Obviously the image of a Lamb was intended to evoke a sacrificed animal. When no one is found worthy to open the scroll in Revelation 5, John weeps bitterly. And angel tells him that the “Lion of Judah” has triumphed and his worthy to open the scroll. But when John looks to see the Lion of Judah, he sees the “Lamb that was slain.” This lamb is on the throne of God ready to receive the scroll.
The description of the Lamb is somewhat unexpected – seven horns and seven eyes. There is no “lamb” imagery associated with the Messiah in Judaism, but it is an important them for the gospel of John. The seven eyes may allude to the number of times Christ says that he “sees” in the letters to the seven churches (Rev 2:2, 9, 13, 19; 3:1, 8, 15). That the Lamb was slain may allude to imagery of the messiah as a lamb “lead to the slaughter” in Isa 53:7.
While this Lamb brings salvation to the world, he is also the Lion of the Tribe of Judah. He returns as a judge over the nations that oppose God (Rev 5:5, 19:15). This is intentionally ironic since a lamb is not a good symbol for judgment. But the Christ is both a sacrifice and a judge. Taking the Johannine literature as a while, Jesus as the Lamb of God is the subject of the gospel of John, while the image of Jesus as a conquering king is the subject of Revelation. Both roles are important in John’s theology of Jesus as Messiah, Son of God.

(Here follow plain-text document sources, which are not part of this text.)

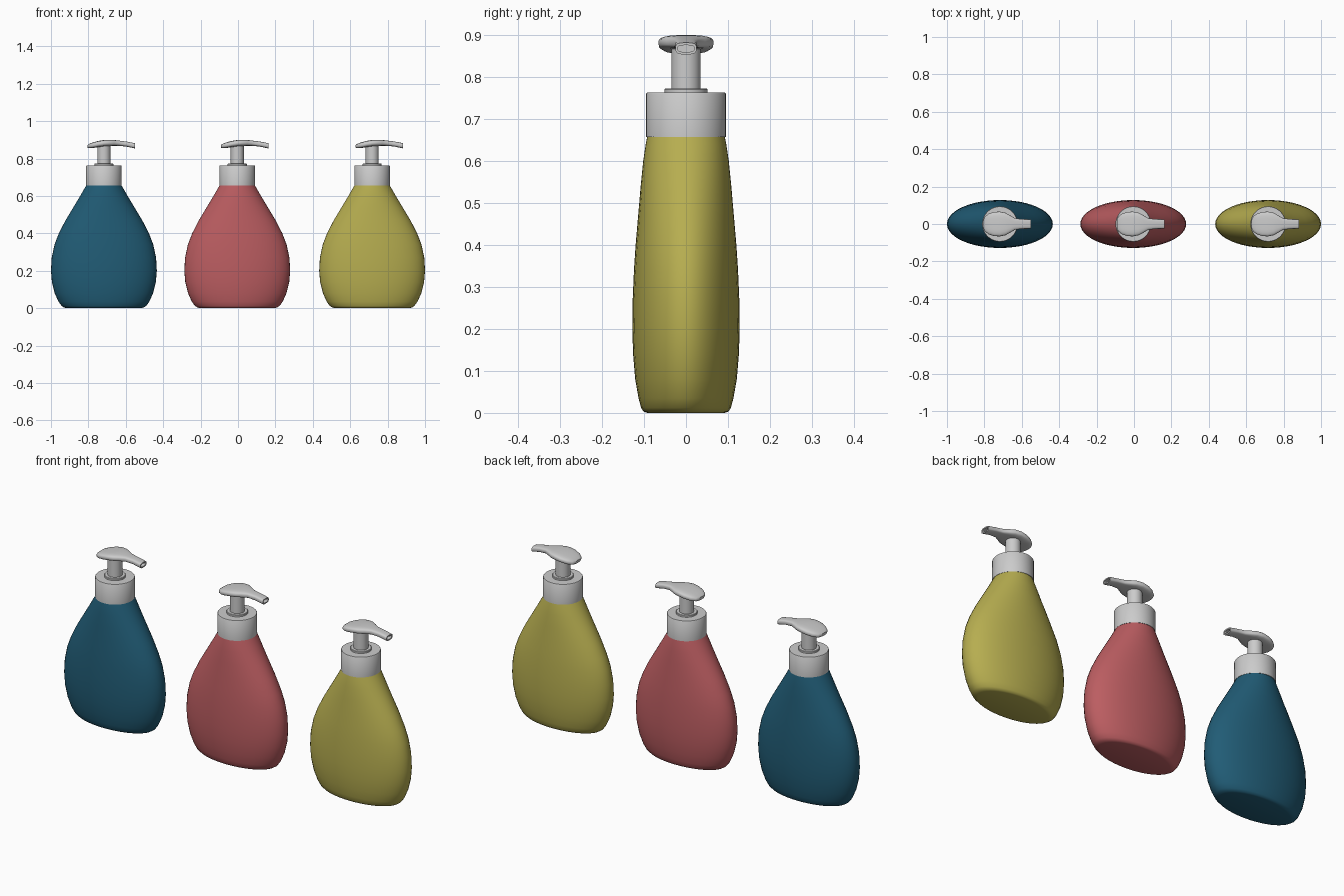
import bpy, bmesh, math

if "Cube" in bpy.data.objects:
    bpy.data.objects.remove(bpy.data.objects["Cube"])

CENTERS = {"blue": -0.717, "red": -0.004, "yellow": 0.717}
COLORS = {"blue": (0.015, 0.107, 0.18, 1),
          "red": (0.50, 0.11, 0.12, 1),
          "yellow": (0.47, 0.42, 0.08, 1)}


def oval(n, p=2.0):
    """Unit superellipse points; p = 2 is a circle, higher is boxier."""
    pts = []
    for i in range(n):
        a = 2 * math.pi * i / n
        c, s = math.cos(a), math.sin(a)
        pts.append((math.copysign(abs(c) ** (2 / p), c),
                    math.copysign(abs(s) ** (2 / p), s)))
    return pts


def loft(name, rings, x, angle=35, color=None, nozzle=False):
    """Skin a list of rings, cap both ends, shade smooth by angle."""
    bm = bmesh.new()
    loops = [[bm.verts.new(p) for p in ring] for ring in rings]
    n = len(loops[0])
    for a, b in zip(loops, loops[1:]):
        for i in range(n):
            j = (i + 1) % n
            bm.faces.new((a[i], a[j], b[j], b[i]))
    bm.faces.new(loops[0][::-1])
    end = bm.faces.new(loops[-1])
    bmesh.ops.recalc_face_normals(bm, faces=bm.faces)
    if nozzle:
        # recessed opening at the spout tip
        bmesh.ops.inset_region(bm, faces=[end], thickness=0.006)
        res = bmesh.ops.extrude_discrete_faces(bm, faces=[end])
        bmesh.ops.translate(bm, verts=res["faces"][0].verts, vec=(-0.025, 0, 0))
    me = bpy.data.meshes.new(name)
    bm.to_mesh(me)
    bm.free()
    ob = bpy.data.objects.new(name, me)
    bpy.context.collection.objects.link(ob)
    ob.location.x = x
    if color:
        mat = bpy.data.materials.new(name + "_colour")
        mat.diffuse_color = color
        mat.use_nodes = True
        mat.node_tree.nodes["Principled BSDF"].inputs["Base Color"].default_value = mat.diffuse_color
        me.materials.append(mat)
    bpy.ops.object.select_all(action='DESELECT')
    ob.select_set(True)
    bpy.context.view_layer.objects.active = ob
    bpy.ops.object.shade_smooth_by_angle(angle=math.radians(angle))
    return ob


def upright(profile, n=40):
    """Rings stacked in z from (z, half width x, half width y)."""
    return [[(c * rx, s * ry, z) for c, s in oval(n)] for z, rx, ry in profile]


def turned(profile):
    return upright([(z, r, r) for r, z in profile])


# flattened teardrop body: z, half width, half depth
BODY = [(0, 0.195, 0.092), (0.003, 0.212, 0.101), (0.012, 0.226, 0.107),
        (0.035, 0.243, 0.113), (0.08, 0.263, 0.121), (0.14, 0.278, 0.126),
        (0.20, 0.283, 0.128), (0.27, 0.279, 0.127), (0.34, 0.264, 0.124),
        (0.40, 0.241, 0.120), (0.47, 0.205, 0.114), (0.54, 0.163, 0.108),
        (0.60, 0.127, 0.102), (0.64, 0.104, 0.096), (0.66, 0.092, 0.092)]

# screw collar, flange and stem: radius, z
COLLAR = [(0.095, 0.657), (0.095, 0.760), (0.093, 0.763)]
FLANGE = [(0.051, 0.760), (0.051, 0.771), (0.049, 0.773)]
STEM = [(0.035, 0.770), (0.035, 0.876)]

# pump head along x: x, half width, top z, bottom z
HEAD = [(-0.088, 0.022, 0.872, 0.858), (-0.080, 0.040, 0.878, 0.855),
        (-0.060, 0.055, 0.886, 0.856), (-0.030, 0.065, 0.894, 0.861),
        (0.000, 0.066, 0.899, 0.865), (0.030, 0.060, 0.900, 0.867),
        (0.055, 0.046, 0.899, 0.868), (0.080, 0.031, 0.896, 0.868),
        (0.120, 0.026, 0.891, 0.864), (0.166, 0.025, 0.882, 0.854)]
head_rings = [[(x, c * w, (t + b) / 2 + s * (t - b) / 2) for c, s in oval(24, 3.2)]
              for x, w, t, b in HEAD]

for key, cx in CENTERS.items():
    loft(key + "_bottle_body", upright(BODY, 48), cx, 50, COLORS[key])
    loft(key + "_collar", turned(COLLAR), cx)
    loft(key + "_flange", turned(FLANGE), cx)
    loft(key + "_pump_stem", turned(STEM), cx)
    loft(key + "_pump_head", head_rings, cx, 40, nozzle=True)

In the book of Revelation, Jesus is equal to God and equally worthy of the praise of all creation. John intentionally equates the “one who sits on the throne” and the Lamb by using the same words applied to God in 4:11 to the Lamb in 5:12-13. In 7:10-12, the worshipers declare that salvation belongs to “Our God, who sits on the throne” and to the Lamb. Both God and the Lamb are “worthy of praise.
Bibliography. David Aune has an excursus on Christ as Lamb of God (Revelation 1:367ff ). See also C. K. Barrett, “The Lamb of God” NTS 1 (1954-55) 210-18; N. Hillyer, “‘The Lamb’ in the Apocalypse.” EvQ 39 (1967) 228-36.